The book opens with the “Lavender shock / of resurrection,” a moment of re-awakening, which foreshadows the birth imagery that recurs throughout. Largely preoccupied by forms of inheritance, blud often uses the grisly yet natural imagery of birth to investigate questions of heritage, mental illness, family, and power. In “the first time,” the narrator intones:
the ruined gasp
my cutoff throat.
the telephone cord—
Akin to a baby, unwrapping an umbilical cord from around its neck, the narrator toes the line between life and death. Later, in “dead radio apostle,” this shapeshifts into a dreamscape, wherein the narrator gives birth to her mother, who “shoulders through [her] pelvis” and pushes “beyond / the thickening fog of voices.” This cacophony of voices vying for space, twisting into one another, is likewise part of the heteroglossia—and the nearly contrapuntal musicality—of the work. The mother’s continuously present absence, the father, the grandfather, brother, children, abusers, and lovers all make appearances, imbricating its introspection.
Nonetheless, blud also draws from a wide range of genre influences and forms, from litanies to word riddles to fairy tales. For instance, in “For Carol, who is no one,” the narrator sings:
Why did you leave us alone with
Do you know I have five dizzy
dwarfs of my own?
The narrator then goes on to describe a “castle covered in witches” and concludes the poem with a sacrifice of the mother in a river. Embedded in a sing-song rhythm, “For Carol, who is no one” draws from fairy-tale descriptions of a witch-hag, mirrors, and dwarves. Likewise, it even seems to reverberate with echoes of Plath, especially in its blunt declamation: “Mother, you lousy walk-on. / You muddy old bitch. / I’ve become your good daughter, / I have written you a part.”
McKibbens is therefore just as much a musician as she is a poet, if the two could be argued as separable to begin with. These poems use the momentum of their musicality to push through gritty subject matter, reflect the swirling motion of mental illness, and whittle the edges of poems that seem to press sharply against the page. Considering McKibbens’s background as a slam poet, this makes perfect sense; she is a nine-time National Poetry Slam team member, the 2009 Women of the World Poetry Slam champion, and the 2011 National Underground Poetry Slam individual champion. The audible origins of her poems are especially notable in “oath (blud litany),” “letter from my heart to my brain,” and “una oración (bruja’s soliloquy).”

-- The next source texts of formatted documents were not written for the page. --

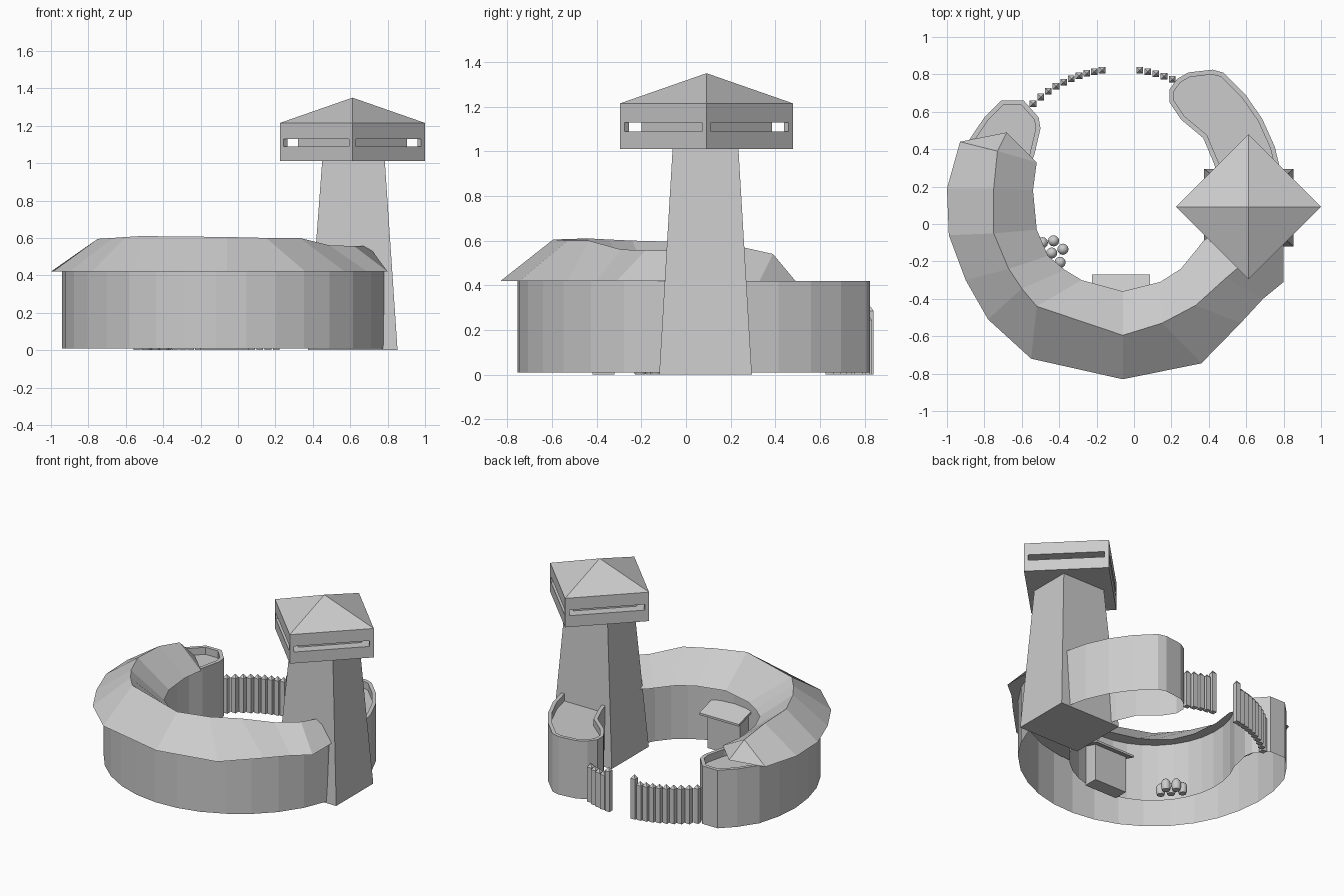
import bpy, bmesh, math
from mathutils import Vector

if "Cube" in bpy.data.objects:
    bpy.data.objects.remove(bpy.data.objects["Cube"])

stone = bpy.data.materials.new("plain_grey")
stone.diffuse_color = (0.6, 0.6, 0.6, 1)
stone.use_nodes = True
stone.node_tree.nodes["Principled BSDF"].inputs["Base Color"].default_value = stone.diffuse_color


def finish(name, bm):
    """Turn a bmesh into a named, coloured object."""
    bmesh.ops.recalc_face_normals(bm, faces=bm.faces[:])
    me = bpy.data.meshes.new(name)
    bm.to_mesh(me)
    bm.free()
    me.materials.append(stone)
    ob = bpy.data.objects.new(name, me)
    bpy.context.collection.objects.link(ob)
    return ob


def loft(bm, rings):
    """Skin closed rings of points, capped; a one-point last ring is an apex."""
    vs = [[bm.verts.new(p) for p in r] for r in rings]
    n = len(vs[0])
    bottom = bm.faces.new(vs[0][::-1])
    for a, b in zip(vs, vs[1:]):
        for i in range(n):
            j = (i + 1) % n
            bm.faces.new((a[i], a[j], b[0]) if len(b) == 1 else (a[i], a[j], b[j], b[i]))
    return bottom, bm.faces.new(vs[-1]) if len(vs[-1]) > 1 else None


def rect(x0, x1, y0, y1, z):
    return [(x0, y0, z), (x1, y0, z), (x1, y1, z), (x0, y1, z)]


def circle(cx, cy, r, z, n):
    return [(cx + r * math.cos(2 * math.pi * i / n), cy + r * math.sin(2 * math.pi * i / n), z)
            for i in range(n)]


def solid(name, rings):
    bm = bmesh.new()
    loft(bm, rings)
    return finish(name, bm)


# Curved wall: C-shaped plan with rounded ends, recessed walkway, open underneath
CX, CY = -0.075, 0.1


def arc(r0, r1, a0, a1, n):
    out = []
    for i in range(n + 1):
        t = i / n
        a, r = math.radians(a0 + (a1 - a0) * t), r0 + (r1 - r0) * t
        out.append((CX + r * math.cos(a), CY + r * math.sin(a)))
    return out


plan = arc(0.88, 0.86, 157, 190, 3) + arc(0.86, 0.855, 201, 300, 9) + arc(0.86, 0.88, 311, 346, 3)
plan += arc(0.875, 0.90, 360, 412, 5)
plan += [(0.42, 0.825), (0.29, 0.81), (0.23, 0.775), (0.19, 0.72), (0.19, 0.65), (0.25, 0.56), (0.37, 0.46)]
plan += arc(0.55, 0.53, 384, 270, 10)[:-1] + arc(0.53, 0.53, 270, 150, 11)
plan += [(-0.50, 0.51), (-0.51, 0.57), (-0.59, 0.66), (-0.71, 0.66), (-0.80, 0.57)]
bm = bmesh.new()
bottom, top = loft(bm, [[(x, y, z) for x, y in plan] for z in (0.01, 0.42)])
bmesh.ops.recalc_face_normals(bm, faces=bm.faces[:])
bmesh.ops.inset_individual(bm, faces=[top], thickness=0.025, use_even_offset=True)
floor = bmesh.ops.extrude_discrete_faces(bm, faces=[top])["faces"][0]
bmesh.ops.translate(bm, verts=floor.verts[:], vec=(0, 0, -0.05))
bmesh.ops.delete(bm, geom=[bottom], context='FACES_ONLY')
finish("curved_wall", bm)

# Wall roof: outer eave, ridge (with height) and inner eave per station
EAVE = 0.42
stations = [
    ((-.93, .44), (-.73, .39, .54), (-.52, .33)),
    ((-1.0, .19), (-.75, .19, .585), (-.54, .18)),
    ((-.99, -.06), (-.75, -.05, .595), (-.52, -.03)),
    ((-.90, -.30), (-.67, -.24, .60), (-.46, -.17)),
    ((-.78, -.51), (-.60, -.345, .605), (-.37, -.245)),
    ((-.55, -.72), (-.52, -.44, .61), (-.28, -.30)),
    ((-.06, -.83), (-.06, -.595, .605), (-.06, -.36)),
    ((.36, -.745), (.15, -.53, .60), (.14, -.31)),
    ((.57, -.53), (.33, -.435, .60), (.25, -.24)),
    ((.69, -.40), (.49, -.29, .56), (.34, -.13)),
    ((.80, -.31), (.62, -.18, .557), (.37, -.09)),
    ((.80, -.02), (.70, -.04, .555), (.43, -.05)),
]
bm = bmesh.new()
rows = [[bm.verts.new((*o, EAVE)), bm.verts.new(r), bm.verts.new((*i, EAVE))] for o, r, i in stations]
for a, b in zip(rows, rows[1:]):
    for k in range(3):
        m = (k + 1) % 3
        bm.faces.new((a[k], a[m], b[m], b[k]))
bm.faces.new(rows[-1])
o, r, i = rows[0]                     # hipped end
tip = bm.verts.new((-.68, .49, EAVE))
for f in ((o, r, tip), (tip, r, i), (o, tip, i)):
    bm.faces.new(f)
finish("wall_roof", bm)

# Tapered tower
solid("tower_shaft", [rect(.375, .853, -.12, .295, 0), rect(.45, .785, -.06, .235, 1.01)])

# Lookout cabin turned 45 degrees, with a slot cut in each side
TX, TY, R = 0.612, 0.092, 0.387
cabin = solid("lookout_cabin", [circle(TX, TY, R, 1.01, 4), circle(TX, TY, R, 1.215, 4), [(TX, TY, 1.35)]])
cutters = []
for k in range(4):
    a = math.radians(45 + 90 * k)
    n, t = Vector((math.cos(a), math.sin(a), 0)), Vector((-math.sin(a), math.cos(a), 0))
    c, d = Vector((TX, TY, 0)), R / math.sqrt(2)
    rings = [[c + n * (d + u) + t * v + Vector((0, 0, z))
              for u, v in ((-.067, -.246), (.03, -.246), (.03, .246), (-.067, .246))]
             for z in (1.09, 1.13)]
    cut = solid("slot_cutter", rings)
    cut.hide_render = True
    cutters.append(cut)
    mod = cabin.modifiers.new("slot", 'BOOLEAN')
    mod.operation, mod.solver, mod.object = 'DIFFERENCE', 'EXACT', cut
bpy.context.view_layer.update()
dg = bpy.context.evaluated_depsgraph_get()
baked = bpy.data.meshes.new_from_object(cabin.evaluated_get(dg))
cabin.modifiers.clear()
cabin.data = baked
for cut in cutters:
    bpy.data.objects.remove(cut)

# Palisade of pointed posts; the two beside the gateway are taller
for side, xs, gate in (("left", [-.54 + .041 * k for k in range(10)], 9),
                       ("right", [.03 + .0435 * k for k in range(5)], 0)):
    bm = bmesh.new()
    for k, x in enumerate(xs):
        y, h = .145 + math.sqrt(.685 ** 2 - (x + .07) ** 2), .0175
        z1 = .31 if k == gate else .27
        loft(bm, [rect(x - h, x + h, y - h, y + h, z) for z in (0, z1 - .025)] + [[(x, y, z1)]])
    finish(side + "_palisade", bm)

# Porch on the inner wall, with a sloping canopy
solid("porch", [rect(-.20, .055, -.42, -.32, 0),
                [(-.20, -.42, .29), (.055, -.42, .29), (.055, -.32, .262), (-.20, -.32, .262)]])
solid("porch_canopy", [[(-.225, -.44, .295 + z), (.085, -.44, .295 + z),
                        (.085, -.27, .245 + z), (-.225, -.27, .245 + z)] for z in (0, .015)])

# Heap of rounded jars by the wall
bm = bmesh.new()
for x, y in ((-.49, -.10), (-.43, -.09), (-.38, -.135), (-.44, -.155), (-.395, -.205)):
    loft(bm, [circle(x, y, r, z, 12) for r, z in
              ((.024, 0), (.03, .02), (.03, .05), (.026, .065), (.015, .077))] + [[(x, y, .081)]])
jars = finish("storage_jars", bm)
for p in jars.data.polygons:
    p.use_smooth = len(p.vertices) < 5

Perhaps most importantly, though, blud is a book about survival—an aria of perseverance, reclamation, and continuance. Over the four delineated sections, we watch this process take place, after beginning with the narrator’s metaphorical birth and ending with a poem about the narrator’s children. The beginning half of the book emphasizes childhood experiences and trauma, such as in the powerful and sprawling poem, “the ghost daughter speaks: white elephant.” Yet, by the end of section II, the tone veers towards one of purifying catharsis and forgiveness. In “oath (blud litany),” the narrator unravels this string of couplets:
Let this wild depression throw me beneath
its hooves if it brings me to you. Let me pronounce
my hoarded joy if it brings me to you.
Let my father break me again & again if it
brings me to you.
[…] Last Love, I am all that is left. Forgive me.
I did not see you coming. Forgive me.
Overall, the process of reading blud has felt like a healing wound that, slowly, purges the gravel from its skin—something surprisingly cleansing. For all its flesh, pain, and hauntings, it ultimately lands on the one truth: “we will go on.” Finally, that’s when I realized why this book had felt so remarkable in my hands: it had never truly escaped the fire. Instead, it had subsumed it.